Available data
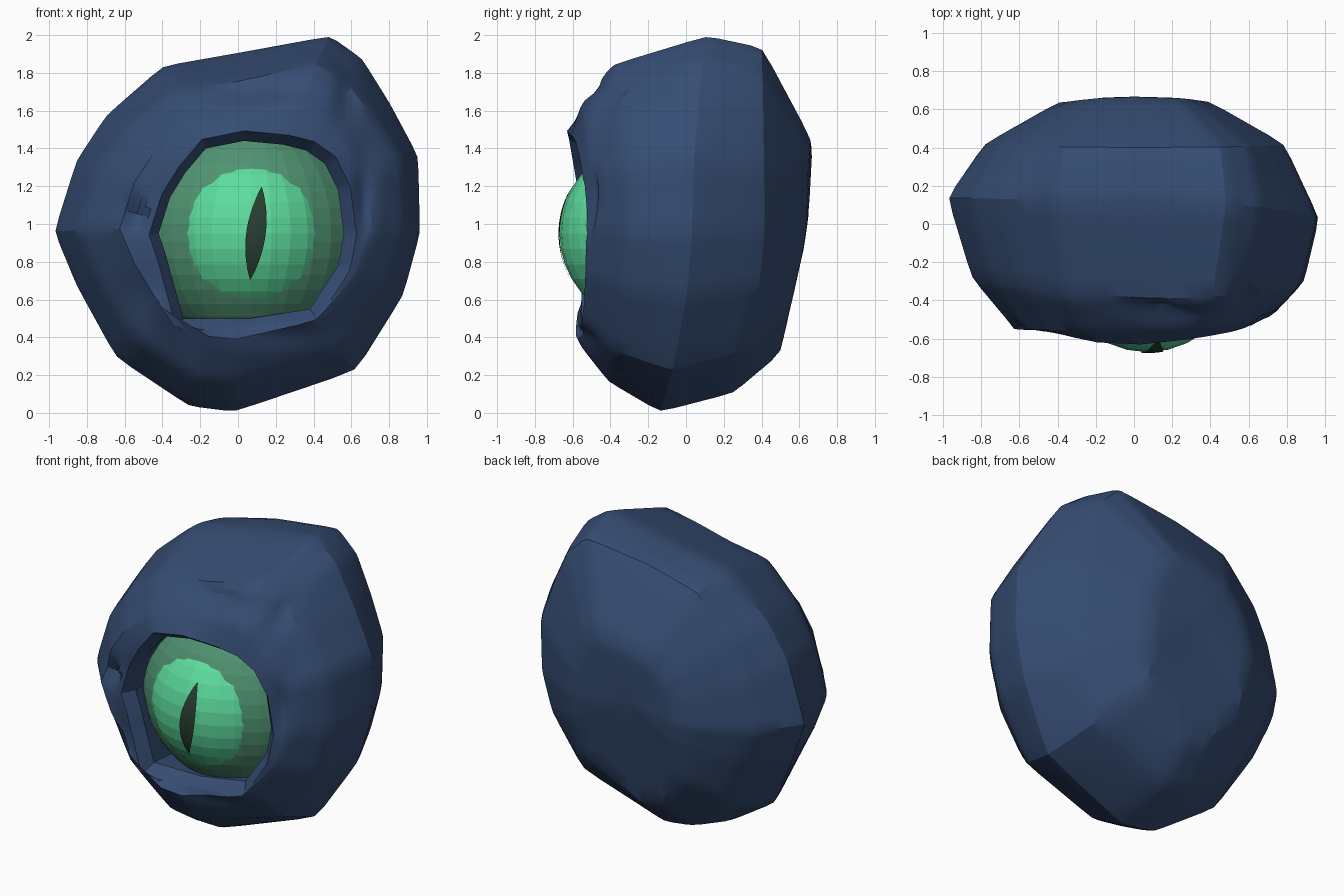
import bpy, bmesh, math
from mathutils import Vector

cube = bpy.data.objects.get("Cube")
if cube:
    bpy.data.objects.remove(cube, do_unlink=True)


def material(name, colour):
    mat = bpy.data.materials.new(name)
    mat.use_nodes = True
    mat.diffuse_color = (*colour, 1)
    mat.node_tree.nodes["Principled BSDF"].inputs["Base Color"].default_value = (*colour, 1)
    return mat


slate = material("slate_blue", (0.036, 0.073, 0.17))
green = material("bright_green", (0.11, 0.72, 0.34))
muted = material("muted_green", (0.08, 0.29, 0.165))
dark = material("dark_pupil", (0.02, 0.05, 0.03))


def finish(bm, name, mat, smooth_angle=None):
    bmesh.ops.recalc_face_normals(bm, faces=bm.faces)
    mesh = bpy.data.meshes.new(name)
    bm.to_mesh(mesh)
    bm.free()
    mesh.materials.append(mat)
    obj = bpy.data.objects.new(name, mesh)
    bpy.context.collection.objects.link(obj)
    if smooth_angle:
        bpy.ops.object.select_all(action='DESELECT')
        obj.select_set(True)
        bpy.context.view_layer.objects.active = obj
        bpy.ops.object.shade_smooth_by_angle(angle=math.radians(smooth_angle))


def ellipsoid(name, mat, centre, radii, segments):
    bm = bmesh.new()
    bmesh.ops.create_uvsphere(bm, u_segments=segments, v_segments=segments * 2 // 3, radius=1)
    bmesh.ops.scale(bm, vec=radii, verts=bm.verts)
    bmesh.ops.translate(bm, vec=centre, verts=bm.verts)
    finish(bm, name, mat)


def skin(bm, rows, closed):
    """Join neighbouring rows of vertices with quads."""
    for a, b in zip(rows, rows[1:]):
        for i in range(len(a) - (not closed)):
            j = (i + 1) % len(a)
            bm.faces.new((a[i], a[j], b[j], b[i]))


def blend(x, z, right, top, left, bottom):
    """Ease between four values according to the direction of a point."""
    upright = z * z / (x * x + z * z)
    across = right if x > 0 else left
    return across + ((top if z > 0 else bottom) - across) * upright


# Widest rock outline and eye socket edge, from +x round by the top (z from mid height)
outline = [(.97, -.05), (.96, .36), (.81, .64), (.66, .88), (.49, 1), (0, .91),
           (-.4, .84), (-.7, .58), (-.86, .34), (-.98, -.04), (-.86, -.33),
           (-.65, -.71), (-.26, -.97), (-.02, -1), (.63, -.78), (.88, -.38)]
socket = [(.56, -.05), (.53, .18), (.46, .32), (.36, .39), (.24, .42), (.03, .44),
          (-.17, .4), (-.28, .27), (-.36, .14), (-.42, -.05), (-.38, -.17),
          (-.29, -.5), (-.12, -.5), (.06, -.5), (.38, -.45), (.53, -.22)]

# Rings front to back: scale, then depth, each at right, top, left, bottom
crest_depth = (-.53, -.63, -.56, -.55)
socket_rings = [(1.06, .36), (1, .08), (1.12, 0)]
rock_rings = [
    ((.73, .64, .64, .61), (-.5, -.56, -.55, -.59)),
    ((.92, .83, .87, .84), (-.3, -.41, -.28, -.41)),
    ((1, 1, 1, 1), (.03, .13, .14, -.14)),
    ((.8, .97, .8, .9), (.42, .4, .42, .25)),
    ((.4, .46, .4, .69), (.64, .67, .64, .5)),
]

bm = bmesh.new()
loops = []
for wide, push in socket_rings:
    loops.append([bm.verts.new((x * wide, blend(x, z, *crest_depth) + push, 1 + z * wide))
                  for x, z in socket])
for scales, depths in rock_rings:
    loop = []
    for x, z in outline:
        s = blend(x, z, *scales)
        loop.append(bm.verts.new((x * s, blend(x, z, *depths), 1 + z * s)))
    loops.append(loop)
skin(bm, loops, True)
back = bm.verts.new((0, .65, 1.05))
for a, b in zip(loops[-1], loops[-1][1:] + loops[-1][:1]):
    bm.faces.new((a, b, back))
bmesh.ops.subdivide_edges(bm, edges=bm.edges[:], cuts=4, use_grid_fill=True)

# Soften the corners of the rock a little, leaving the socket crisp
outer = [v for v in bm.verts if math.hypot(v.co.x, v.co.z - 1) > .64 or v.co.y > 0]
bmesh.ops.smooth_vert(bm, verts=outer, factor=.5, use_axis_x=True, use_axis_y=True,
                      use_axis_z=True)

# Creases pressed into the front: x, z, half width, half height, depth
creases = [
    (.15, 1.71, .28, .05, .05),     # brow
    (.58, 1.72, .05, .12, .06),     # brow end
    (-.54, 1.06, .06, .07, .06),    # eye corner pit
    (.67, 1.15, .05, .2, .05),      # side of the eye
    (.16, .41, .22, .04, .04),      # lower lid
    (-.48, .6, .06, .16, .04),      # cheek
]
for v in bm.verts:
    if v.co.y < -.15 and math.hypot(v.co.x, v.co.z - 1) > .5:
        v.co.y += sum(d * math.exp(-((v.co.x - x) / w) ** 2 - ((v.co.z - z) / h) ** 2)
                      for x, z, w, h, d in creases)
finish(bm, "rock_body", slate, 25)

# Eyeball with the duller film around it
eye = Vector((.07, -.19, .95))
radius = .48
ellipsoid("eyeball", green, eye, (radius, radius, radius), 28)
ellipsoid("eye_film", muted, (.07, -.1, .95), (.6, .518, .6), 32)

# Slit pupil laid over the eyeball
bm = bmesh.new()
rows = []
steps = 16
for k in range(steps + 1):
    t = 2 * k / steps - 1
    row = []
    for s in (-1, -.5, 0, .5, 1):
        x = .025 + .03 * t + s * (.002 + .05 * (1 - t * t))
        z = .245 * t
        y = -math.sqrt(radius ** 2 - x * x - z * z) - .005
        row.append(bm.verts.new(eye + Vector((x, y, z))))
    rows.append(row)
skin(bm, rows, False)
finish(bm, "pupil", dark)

...

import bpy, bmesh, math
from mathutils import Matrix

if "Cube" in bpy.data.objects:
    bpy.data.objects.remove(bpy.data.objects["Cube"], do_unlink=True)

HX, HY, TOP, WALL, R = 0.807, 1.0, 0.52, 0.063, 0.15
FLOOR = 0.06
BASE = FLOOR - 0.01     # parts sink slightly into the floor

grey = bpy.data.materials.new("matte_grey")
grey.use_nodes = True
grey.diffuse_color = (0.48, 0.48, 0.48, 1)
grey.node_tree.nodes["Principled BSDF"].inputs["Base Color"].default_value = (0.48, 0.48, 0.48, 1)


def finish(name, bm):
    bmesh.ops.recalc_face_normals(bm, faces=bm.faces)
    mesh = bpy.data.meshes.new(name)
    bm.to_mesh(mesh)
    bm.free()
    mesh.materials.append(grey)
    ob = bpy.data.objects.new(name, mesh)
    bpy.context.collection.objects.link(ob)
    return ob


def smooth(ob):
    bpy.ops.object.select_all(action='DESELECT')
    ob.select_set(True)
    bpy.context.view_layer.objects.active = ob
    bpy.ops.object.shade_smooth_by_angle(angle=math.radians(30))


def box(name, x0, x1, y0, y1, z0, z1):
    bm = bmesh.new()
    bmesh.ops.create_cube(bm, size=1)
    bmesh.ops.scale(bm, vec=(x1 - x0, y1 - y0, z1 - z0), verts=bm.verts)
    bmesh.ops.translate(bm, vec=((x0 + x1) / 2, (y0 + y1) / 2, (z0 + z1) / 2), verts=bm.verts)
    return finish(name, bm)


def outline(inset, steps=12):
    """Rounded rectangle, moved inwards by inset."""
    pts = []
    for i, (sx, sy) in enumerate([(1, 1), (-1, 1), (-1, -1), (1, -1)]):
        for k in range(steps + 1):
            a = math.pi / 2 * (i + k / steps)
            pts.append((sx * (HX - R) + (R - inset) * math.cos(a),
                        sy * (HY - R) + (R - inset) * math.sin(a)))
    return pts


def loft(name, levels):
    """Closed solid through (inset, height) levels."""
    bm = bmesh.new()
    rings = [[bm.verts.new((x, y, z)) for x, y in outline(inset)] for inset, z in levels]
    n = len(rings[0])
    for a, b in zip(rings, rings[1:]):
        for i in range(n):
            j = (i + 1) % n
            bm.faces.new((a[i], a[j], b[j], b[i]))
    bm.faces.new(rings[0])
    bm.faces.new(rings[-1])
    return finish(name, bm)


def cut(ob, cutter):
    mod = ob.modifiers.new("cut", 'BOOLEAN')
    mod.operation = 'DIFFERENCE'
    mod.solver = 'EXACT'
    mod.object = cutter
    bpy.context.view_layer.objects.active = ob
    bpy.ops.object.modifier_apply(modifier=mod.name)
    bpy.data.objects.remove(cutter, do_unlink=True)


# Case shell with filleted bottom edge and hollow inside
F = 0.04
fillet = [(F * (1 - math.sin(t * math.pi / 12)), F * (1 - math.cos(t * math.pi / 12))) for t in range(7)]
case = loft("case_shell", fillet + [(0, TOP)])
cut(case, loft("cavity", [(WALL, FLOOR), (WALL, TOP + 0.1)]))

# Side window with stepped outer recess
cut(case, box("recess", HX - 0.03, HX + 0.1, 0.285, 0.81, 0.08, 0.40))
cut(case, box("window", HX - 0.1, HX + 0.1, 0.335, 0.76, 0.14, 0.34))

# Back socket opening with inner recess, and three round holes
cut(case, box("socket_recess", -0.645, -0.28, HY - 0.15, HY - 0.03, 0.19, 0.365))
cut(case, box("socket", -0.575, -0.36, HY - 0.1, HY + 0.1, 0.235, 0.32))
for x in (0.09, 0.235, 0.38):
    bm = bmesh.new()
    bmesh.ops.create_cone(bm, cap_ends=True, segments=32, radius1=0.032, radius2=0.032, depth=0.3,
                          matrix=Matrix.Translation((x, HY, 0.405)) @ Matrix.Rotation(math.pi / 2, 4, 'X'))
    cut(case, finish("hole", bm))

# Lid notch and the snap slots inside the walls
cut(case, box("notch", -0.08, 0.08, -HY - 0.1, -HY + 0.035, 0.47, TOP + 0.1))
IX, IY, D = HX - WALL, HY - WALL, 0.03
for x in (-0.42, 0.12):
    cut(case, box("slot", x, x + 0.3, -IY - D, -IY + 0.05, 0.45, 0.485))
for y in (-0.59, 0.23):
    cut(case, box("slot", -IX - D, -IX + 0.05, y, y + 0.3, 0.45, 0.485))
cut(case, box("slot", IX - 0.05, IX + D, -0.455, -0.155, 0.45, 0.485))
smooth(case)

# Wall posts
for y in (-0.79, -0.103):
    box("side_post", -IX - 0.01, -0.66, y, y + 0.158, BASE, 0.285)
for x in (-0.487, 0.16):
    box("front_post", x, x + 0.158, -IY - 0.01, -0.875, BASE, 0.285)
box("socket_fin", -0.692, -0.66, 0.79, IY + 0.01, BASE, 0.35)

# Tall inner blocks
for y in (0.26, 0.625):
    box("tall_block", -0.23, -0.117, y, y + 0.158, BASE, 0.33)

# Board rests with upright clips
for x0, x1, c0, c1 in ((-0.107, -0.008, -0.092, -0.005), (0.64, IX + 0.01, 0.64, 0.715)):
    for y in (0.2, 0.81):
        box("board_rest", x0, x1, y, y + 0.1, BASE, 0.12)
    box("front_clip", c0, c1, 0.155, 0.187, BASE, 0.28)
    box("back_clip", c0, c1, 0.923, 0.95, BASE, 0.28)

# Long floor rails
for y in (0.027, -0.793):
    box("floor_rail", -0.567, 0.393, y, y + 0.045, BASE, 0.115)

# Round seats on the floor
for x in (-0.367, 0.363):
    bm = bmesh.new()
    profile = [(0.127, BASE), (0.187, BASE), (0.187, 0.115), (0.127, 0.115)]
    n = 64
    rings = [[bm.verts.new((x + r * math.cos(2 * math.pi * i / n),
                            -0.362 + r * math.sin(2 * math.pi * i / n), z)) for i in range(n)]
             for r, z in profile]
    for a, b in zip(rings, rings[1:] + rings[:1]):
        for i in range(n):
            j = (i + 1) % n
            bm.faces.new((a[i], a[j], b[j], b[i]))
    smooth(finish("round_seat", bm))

Action item
List all lines above in which the string "append" appears.

Answer to the problem
    mesh.materials.append(mat)
    loops.append([bm.verts.new((x * wide, blend(x, z, *crest_depth) + push, 1 + z * wide))
        loop.append(bm.verts.new((x * s, blend(x, z, *depths), 1 + z * s)))
    loops.append(loop)
        row.append(bm.verts.new(eye + Vector((x, y, z))))
    rows.append(row)
    mesh.materials.append(grey)
            pts.append((sx * (HX - R) + (R - inset) * math.cos(a),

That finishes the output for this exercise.